I have attended many up-country beanos and they follow a similar format to the Chelsea Flower Show, differing only in scale, lunch or entertainment menus and quantity of sunshine. Gurgling crowds of vacuous E list celebrities are in mercifully short supply.
I am exhilarated by the fizz and dazzle of innovative ideas, the new varieties and clever planting schemes, the shiny tools I never realized that I might need. I take huge pleasure in the set pieces, not forgetting the schadenfreude that goes with plants that will outgrow their space within six months, indeed if untended, may punch through the sitting room floor. I smirk at the inclusion of bloody minded self seeders that will swamp all other comers in clouds of grassy froth. I look at penny sized lawns surrounded by menhirs of solid rock and think thank Christ I don’t have to try to get a mower around down there.
Epiphyllum (orchid cactus)
Plants on sale will include familiar friends alongside weird stuff that you’ve never heard of, seen before or dreamt was possible. I fell for a Dracunculus vulgaris (dragon arum) at a northern exhibition. I thought that the other worldly wine dark bloom would make a statement. Oh yes it does. For a fortnight, the sinister spathe rises in the border and since it is pollinated by flies, it produces such a fetid, ghastly, dead body stink that no-one can go out of the back door without an attack of nausea. On the other hand, I would never have found a number of examples unavailable on my doorstep. If you don’t know the name, it’s much more difficult to track down such beauties as Erythronium (dog’s tooth violet) Paulownia tomentosa (foxglove tree) or Arisaema (Jack in the pulpit).
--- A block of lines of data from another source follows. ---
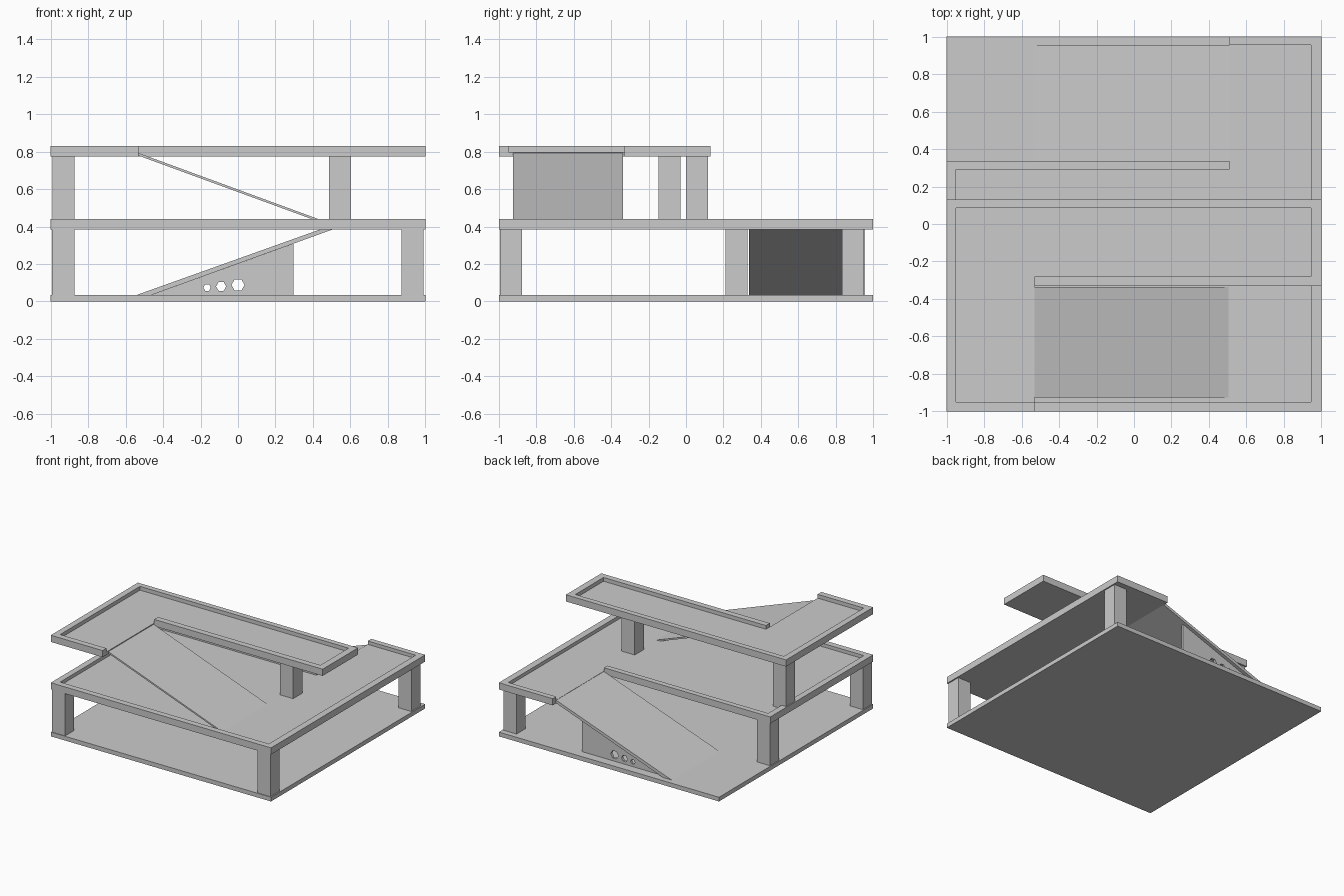
import bpy, bmesh, math

if "Cube" in bpy.data.objects:
    bpy.data.objects.remove(bpy.data.objects["Cube"])


def prism(name, pts, lo, hi, axis='z'):
    """Extrude an outline: (x, y) along z, or (x, z) along y."""
    bm = bmesh.new()
    place = (lambda a, b, h: (a, b, h)) if axis == 'z' else (lambda a, b, h: (a, h, b))
    face = bm.faces.new([bm.verts.new(place(a, b, lo)) for a, b in pts])
    ext = bmesh.ops.extrude_face_region(bm, geom=[face])
    moved = [v for v in ext['geom'] if isinstance(v, bmesh.types.BMVert)]
    bmesh.ops.translate(bm, verts=moved, vec=place(0, 0, hi - lo))
    bmesh.ops.recalc_face_normals(bm, faces=bm.faces[:])
    mesh = bpy.data.meshes.new(name)
    bm.to_mesh(mesh)
    bm.free()
    obj = bpy.data.objects.new(name, mesh)
    bpy.context.collection.objects.link(obj)
    return obj


def box(name, x0, x1, y0, y1, z0, z1):
    return prism(name, [(x0, y0), (x1, y0), (x1, y1), (x0, y1)], z0, z1)


def cut(obj, cutter):
    cutter.hide_render = True
    mod = obj.modifiers.new("cut", 'BOOLEAN')
    mod.operation = 'DIFFERENCE'
    mod.solver = 'EXACT'
    mod.object = cutter
    bpy.context.view_layer.objects.active = obj
    bpy.ops.object.modifier_apply(modifier=mod.name)
    bpy.data.objects.remove(cutter, do_unlink=True)


# Ground slab
box("base_slab", -1, 1, -1, 1, 0, 0.035)

# Middle deck: L-shaped tray, open where the lower ramp arrives
middle = prism("middle_deck", [(-1, -1), (1, -1), (1, 1), (0.51, 1),
                               (0.51, 0.335), (-1, 0.335)], 0.385, 0.44)
cut(middle, prism("middle_recess", [(-0.95, -0.95), (0.945, -0.95), (0.945, 0.955),
                                    (0.48, 0.955), (0.48, 0.335), (0.51, 0.335),
                                    (0.51, 0.29), (-0.95, 0.29)], 0.412, 0.6))

# Top deck: L-shaped tray, open where the upper ramp arrives
top = prism("top_deck", [(-1, -1), (-0.53, -1), (-0.53, -0.33), (1, -0.33),
                         (1, 0.13), (-1, 0.13)], 0.775, 0.83)
cut(top, prism("top_recess", [(-0.95, -0.95), (-0.5, -0.95), (-0.5, -0.33),
                              (-0.53, -0.33), (-0.53, -0.28), (0.945, -0.28),
                              (0.945, 0.085), (-0.95, 0.085)], 0.799, 1.0))

# Ramps
prism("lower_ramp", [(-0.54, 0.035), (-0.46, 0.035), (0.51, 0.386), (0.51, 0.41)],
      0.337, 0.955, 'y')
prism("upper_ramp", [(-0.53, 0.792), (-0.53, 0.778), (0.47, 0.412), (0.505, 0.412)],
      -0.925, -0.337, 'y')

# Support plate under the lower ramp, with three hexagonal holes
plate = prism("ramp_support", [(-0.46, 0.035), (0.295, 0.035), (0.295, 0.308)],
              0.905, 0.927, 'y')
for hx, hz, r in [(-0.165, 0.074, 0.02), (-0.09, 0.08, 0.027), (0, 0.088, 0.035)]:
    hexagon = [(hx + r * math.cos(k * math.pi / 3), hz + r * math.sin(k * math.pi / 3))
               for k in range(6)]
    cut(plate, prism("hole", hexagon, 0.8, 1.0, 'y'))

# Square columns, given by their low x, low y corner
S = 0.118
for i, (x, y) in enumerate([(-0.992, -0.995), (0.872, -0.995), (0.872, 0.835), (-0.992, 0.21)]):
    box(f"lower_column_{i + 1}", x, x + S, y, y + S, 0.035, 0.385)
for i, (x, y) in enumerate([(-0.99, 0.0), (0.486, -0.147)]):
    box(f"upper_column_{i + 1}", x, x + S, y, y + S, 0.412, 0.775)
Eryngium alpinum (sea holly)
Garden goodies on offer may have been cosseted in an industrial scale greenhouse, by hordes of green fingered hand maidens or men and will require hardening off before you thrust them into the ground back at your place. Keep up a regime of watering, unless your prize is to some degree dry living, in which case use your eyes and common sense. In my experience, they often die quickly whatever you do, no matter how much you paid or in which Divinity you place your hope. Make sure that you have a label for everything that you buy, so that you can do some online research before digging a hole. Take a pen and write the description of bulbs on their paper bag; you will thank me for this advice after you have handed the eighth sack of booty to your partner, whilst growling “Iris germanica, Sultan’s Palace” at him, like he’s going to remember. I encourage Attila the gardener to join me on the condition that he carries the bulk of my purchases without protest, that he stumps up cash when I’ve spent all of mine and that he doesn’t bitch about anything, under any circumstance, for the duration of the day.
Physocarpus opulifolius (ninebark)
Take your own refreshments, unless you have a higher mind than I. When forced to pay £10 for half a dozen flabby chips and a warm coke, I can only be resentful about the ravishing tasty flora I cannot now afford; eating and drinking is for the weak. If you pack an umbrella, you risk heat stroke. If you bring sunglasses and a floppy hat, you court a monsoon. Be prepared for anything.
When the dust has settled and the circus has left town, go to your local nursery and get a copy of the RHS yellow book or leaflet covering your area. Visit gardens open for charity and see local plants for local people. There will be vegetation on sale at prices that won’t make your nose bleed and homemade cake that will silt up your arteries just by looking. Enjoy.